● WHAT YOU NEED TO DO
Looking at the listing below, retype exactly the lines starting at the one containing "knob.scale.set(boss.rx, boss.ry, boss.rz);" and ending at the one containing "1.945], [-0.5, 0.35]));", both included, and nothing else.

● DATA PROVIDED
-------------------------

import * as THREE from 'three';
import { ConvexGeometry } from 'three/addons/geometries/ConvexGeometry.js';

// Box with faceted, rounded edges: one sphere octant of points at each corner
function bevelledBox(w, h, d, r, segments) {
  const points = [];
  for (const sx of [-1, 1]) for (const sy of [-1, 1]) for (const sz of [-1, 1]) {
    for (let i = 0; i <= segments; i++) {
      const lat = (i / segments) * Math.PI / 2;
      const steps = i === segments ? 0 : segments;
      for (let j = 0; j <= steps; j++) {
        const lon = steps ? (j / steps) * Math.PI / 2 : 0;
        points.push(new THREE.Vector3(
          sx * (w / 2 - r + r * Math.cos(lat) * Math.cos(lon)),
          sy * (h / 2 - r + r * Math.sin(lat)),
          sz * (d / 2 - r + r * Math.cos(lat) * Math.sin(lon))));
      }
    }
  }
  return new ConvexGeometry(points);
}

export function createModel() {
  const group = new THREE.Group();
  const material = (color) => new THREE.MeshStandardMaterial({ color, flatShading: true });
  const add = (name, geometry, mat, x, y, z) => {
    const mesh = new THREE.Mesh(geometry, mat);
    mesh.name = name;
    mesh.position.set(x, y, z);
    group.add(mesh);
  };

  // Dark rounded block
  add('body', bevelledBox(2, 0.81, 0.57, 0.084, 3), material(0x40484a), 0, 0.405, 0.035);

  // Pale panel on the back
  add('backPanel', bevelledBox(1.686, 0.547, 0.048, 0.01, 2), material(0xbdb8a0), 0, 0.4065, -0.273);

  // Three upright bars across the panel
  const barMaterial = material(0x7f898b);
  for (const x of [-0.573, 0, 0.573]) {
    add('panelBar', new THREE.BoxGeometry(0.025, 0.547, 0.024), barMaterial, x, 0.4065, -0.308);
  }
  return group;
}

-------------------------

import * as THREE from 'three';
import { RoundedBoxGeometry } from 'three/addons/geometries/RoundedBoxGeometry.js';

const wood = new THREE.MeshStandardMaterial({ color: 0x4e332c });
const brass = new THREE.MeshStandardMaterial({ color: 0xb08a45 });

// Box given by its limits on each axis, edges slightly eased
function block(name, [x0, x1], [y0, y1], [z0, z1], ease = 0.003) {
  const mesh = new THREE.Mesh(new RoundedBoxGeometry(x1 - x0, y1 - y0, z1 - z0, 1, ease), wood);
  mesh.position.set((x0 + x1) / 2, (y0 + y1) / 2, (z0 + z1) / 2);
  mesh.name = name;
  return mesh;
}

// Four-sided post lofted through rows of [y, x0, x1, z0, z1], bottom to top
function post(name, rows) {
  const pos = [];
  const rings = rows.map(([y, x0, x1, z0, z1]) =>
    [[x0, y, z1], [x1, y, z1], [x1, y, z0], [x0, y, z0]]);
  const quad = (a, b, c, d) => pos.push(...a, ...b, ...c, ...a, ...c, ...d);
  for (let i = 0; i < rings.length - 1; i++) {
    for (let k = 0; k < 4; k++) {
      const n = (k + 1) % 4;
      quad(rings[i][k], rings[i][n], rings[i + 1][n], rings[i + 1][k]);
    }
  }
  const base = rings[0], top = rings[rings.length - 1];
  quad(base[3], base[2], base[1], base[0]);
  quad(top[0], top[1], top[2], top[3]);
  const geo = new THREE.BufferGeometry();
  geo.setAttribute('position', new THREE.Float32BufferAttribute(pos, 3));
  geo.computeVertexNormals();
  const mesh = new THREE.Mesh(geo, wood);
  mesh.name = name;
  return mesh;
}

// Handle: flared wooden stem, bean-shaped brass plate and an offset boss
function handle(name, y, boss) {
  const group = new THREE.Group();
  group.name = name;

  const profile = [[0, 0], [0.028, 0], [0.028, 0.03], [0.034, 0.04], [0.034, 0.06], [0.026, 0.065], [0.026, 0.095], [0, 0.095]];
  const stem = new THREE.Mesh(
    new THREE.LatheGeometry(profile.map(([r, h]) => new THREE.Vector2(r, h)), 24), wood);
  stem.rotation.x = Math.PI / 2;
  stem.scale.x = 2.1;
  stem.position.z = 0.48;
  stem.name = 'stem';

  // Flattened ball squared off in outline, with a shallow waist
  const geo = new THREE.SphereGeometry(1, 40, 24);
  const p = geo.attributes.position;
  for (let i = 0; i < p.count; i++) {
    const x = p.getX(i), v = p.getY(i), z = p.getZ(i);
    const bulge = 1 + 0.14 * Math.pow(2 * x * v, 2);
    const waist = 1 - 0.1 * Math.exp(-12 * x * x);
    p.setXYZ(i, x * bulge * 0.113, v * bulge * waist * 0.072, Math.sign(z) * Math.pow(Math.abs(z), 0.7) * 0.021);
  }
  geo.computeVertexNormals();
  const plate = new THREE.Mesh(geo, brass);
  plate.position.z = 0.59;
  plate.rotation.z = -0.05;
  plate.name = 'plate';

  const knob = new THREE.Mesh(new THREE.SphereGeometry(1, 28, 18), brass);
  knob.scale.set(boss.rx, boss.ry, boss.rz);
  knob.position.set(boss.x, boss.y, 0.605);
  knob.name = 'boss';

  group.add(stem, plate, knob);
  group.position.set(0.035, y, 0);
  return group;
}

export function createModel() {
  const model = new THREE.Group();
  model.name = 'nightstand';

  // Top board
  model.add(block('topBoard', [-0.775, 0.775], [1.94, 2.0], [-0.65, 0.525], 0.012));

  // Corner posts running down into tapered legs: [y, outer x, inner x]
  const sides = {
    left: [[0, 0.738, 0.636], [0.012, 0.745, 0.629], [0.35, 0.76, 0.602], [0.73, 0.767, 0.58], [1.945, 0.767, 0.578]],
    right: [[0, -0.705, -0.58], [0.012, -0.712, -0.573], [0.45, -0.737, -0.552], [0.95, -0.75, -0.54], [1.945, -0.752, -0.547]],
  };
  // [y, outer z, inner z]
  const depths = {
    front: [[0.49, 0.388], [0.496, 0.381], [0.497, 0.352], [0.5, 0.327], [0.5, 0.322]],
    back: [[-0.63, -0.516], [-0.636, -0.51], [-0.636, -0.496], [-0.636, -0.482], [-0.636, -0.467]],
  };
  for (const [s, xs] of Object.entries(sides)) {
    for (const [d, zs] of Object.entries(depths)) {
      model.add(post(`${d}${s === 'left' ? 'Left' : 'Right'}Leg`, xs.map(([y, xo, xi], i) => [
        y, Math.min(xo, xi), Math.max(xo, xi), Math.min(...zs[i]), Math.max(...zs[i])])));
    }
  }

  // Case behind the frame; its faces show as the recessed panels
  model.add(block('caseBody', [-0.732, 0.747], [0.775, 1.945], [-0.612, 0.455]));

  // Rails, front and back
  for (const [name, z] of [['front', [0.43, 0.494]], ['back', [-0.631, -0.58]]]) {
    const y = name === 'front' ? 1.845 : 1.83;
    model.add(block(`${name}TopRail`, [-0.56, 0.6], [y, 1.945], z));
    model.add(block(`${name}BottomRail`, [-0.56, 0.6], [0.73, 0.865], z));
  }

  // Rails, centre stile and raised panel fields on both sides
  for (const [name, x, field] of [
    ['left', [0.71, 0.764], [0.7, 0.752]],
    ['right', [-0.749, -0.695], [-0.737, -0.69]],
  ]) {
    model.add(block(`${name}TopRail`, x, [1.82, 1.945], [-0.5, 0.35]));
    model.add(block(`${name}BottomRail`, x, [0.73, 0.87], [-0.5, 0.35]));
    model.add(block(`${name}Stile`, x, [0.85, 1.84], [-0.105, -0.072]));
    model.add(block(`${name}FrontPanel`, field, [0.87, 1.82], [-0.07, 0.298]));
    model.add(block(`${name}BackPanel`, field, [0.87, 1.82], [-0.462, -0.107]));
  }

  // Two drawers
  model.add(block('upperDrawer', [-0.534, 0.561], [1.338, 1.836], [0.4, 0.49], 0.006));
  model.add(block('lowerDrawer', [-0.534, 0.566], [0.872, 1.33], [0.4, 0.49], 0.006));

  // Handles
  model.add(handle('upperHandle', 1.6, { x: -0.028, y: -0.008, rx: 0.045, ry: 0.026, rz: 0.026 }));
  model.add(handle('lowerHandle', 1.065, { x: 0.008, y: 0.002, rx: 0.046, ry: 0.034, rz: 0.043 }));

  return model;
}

-------------------------

● REPLY TO THE EXERCISE
  knob.scale.set(boss.rx, boss.ry, boss.rz);
  knob.position.set(boss.x, boss.y, 0.605);
  knob.name = 'boss';

  group.add(stem, plate, knob);
  group.position.set(0.035, y, 0);
  return group;
}

export function createModel() {
  const model = new THREE.Group();
  model.name = 'nightstand';

  // Top board
  model.add(block('topBoard', [-0.775, 0.775], [1.94, 2.0], [-0.65, 0.525], 0.012));

  // Corner posts running down into tapered legs: [y, outer x, inner x]
  const sides = {
    left: [[0, 0.738, 0.636], [0.012, 0.745, 0.629], [0.35, 0.76, 0.602], [0.73, 0.767, 0.58], [1.945, 0.767, 0.578]],
    right: [[0, -0.705, -0.58], [0.012, -0.712, -0.573], [0.45, -0.737, -0.552], [0.95, -0.75, -0.54], [1.945, -0.752, -0.547]],
  };
  // [y, outer z, inner z]
  const depths = {
    front: [[0.49, 0.388], [0.496, 0.381], [0.497, 0.352], [0.5, 0.327], [0.5, 0.322]],
    back: [[-0.63, -0.516], [-0.636, -0.51], [-0.636, -0.496], [-0.636, -0.482], [-0.636, -0.467]],
  };
  for (const [s, xs] of Object.entries(sides)) {
    for (const [d, zs] of Object.entries(depths)) {
      model.add(post(`${d}${s === 'left' ? 'Left' : 'Right'}Leg`, xs.map(([y, xo, xi], i) => [
        y, Math.min(xo, xi), Math.max(xo, xi), Math.min(...zs[i]), Math.max(...zs[i])])));
    }
  }

  // Case behind the frame; its faces show as the recessed panels
  model.add(block('caseBody', [-0.732, 0.747], [0.775, 1.945], [-0.612, 0.455]));

  // Rails, front and back
  for (const [name, z] of [['front', [0.43, 0.494]], ['back', [-0.631, -0.58]]]) {
    const y = name === 'front' ? 1.845 : 1.83;
    model.add(block(`${name}TopRail`, [-0.56, 0.6], [y, 1.945], z));
    model.add(block(`${name}BottomRail`, [-0.56, 0.6], [0.73, 0.865], z));
  }

  // Rails, centre stile and raised panel fields on both sides
  for (const [name, x, field] of [
    ['left', [0.71, 0.764], [0.7, 0.752]],
    ['right', [-0.749, -0.695], [-0.737, -0.69]],
  ]) {
    model.add(block(`${name}TopRail`, x, [1.82, 1.945], [-0.5, 0.35]));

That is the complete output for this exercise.